• [PROBLEM DETAILS]
Repeat, exactly as written, the line with "const ledge = (name, y, facing)" and every line that follows it in the material below, ending with the last.

• [RECORDS SUPPLIED]

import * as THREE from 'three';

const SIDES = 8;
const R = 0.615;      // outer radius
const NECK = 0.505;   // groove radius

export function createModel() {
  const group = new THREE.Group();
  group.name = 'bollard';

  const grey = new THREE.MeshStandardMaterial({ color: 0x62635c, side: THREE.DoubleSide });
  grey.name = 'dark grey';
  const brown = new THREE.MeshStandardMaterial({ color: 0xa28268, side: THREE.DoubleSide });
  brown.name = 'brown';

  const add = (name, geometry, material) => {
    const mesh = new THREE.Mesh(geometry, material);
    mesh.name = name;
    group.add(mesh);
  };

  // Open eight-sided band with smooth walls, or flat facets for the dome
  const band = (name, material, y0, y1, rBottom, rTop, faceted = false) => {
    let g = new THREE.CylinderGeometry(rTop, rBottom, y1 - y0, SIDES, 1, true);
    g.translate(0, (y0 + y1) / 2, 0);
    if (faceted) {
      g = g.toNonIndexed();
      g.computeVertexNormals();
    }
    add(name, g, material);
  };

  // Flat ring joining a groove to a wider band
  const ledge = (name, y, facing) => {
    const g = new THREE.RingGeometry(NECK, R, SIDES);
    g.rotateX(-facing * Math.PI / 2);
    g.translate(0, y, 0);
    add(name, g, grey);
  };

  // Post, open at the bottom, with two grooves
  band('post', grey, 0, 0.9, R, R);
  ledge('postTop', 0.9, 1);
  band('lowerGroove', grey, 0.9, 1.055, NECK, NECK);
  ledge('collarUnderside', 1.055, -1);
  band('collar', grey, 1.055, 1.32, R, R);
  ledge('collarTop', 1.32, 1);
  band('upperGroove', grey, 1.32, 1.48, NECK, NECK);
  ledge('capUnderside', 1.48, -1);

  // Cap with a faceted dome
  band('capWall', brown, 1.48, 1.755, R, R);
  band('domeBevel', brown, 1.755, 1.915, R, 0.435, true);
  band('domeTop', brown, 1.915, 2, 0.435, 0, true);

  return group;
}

• [TASK ANSWER]
  const ledge = (name, y, facing) => {
    const g = new THREE.RingGeometry(NECK, R, SIDES);
    g.rotateX(-facing * Math.PI / 2);
    g.translate(0, y, 0);
    add(name, g, grey);
  };

  // Post, open at the bottom, with two grooves
  band('post', grey, 0, 0.9, R, R);
  ledge('postTop', 0.9, 1);
  band('lowerGroove', grey, 0.9, 1.055, NECK, NECK);
  ledge('collarUnderside', 1.055, -1);
  band('collar', grey, 1.055, 1.32, R, R);
  ledge('collarTop', 1.32, 1);
  band('upperGroove', grey, 1.32, 1.48, NECK, NECK);
  ledge('capUnderside', 1.48, -1);

  // Cap with a faceted dome
  band('capWall', brown, 1.48, 1.755, R, R);
  band('domeBevel', brown, 1.755, 1.915, R, 0.435, true);
  band('domeTop', brown, 1.915, 2, 0.435, 0, true);

  return group;
}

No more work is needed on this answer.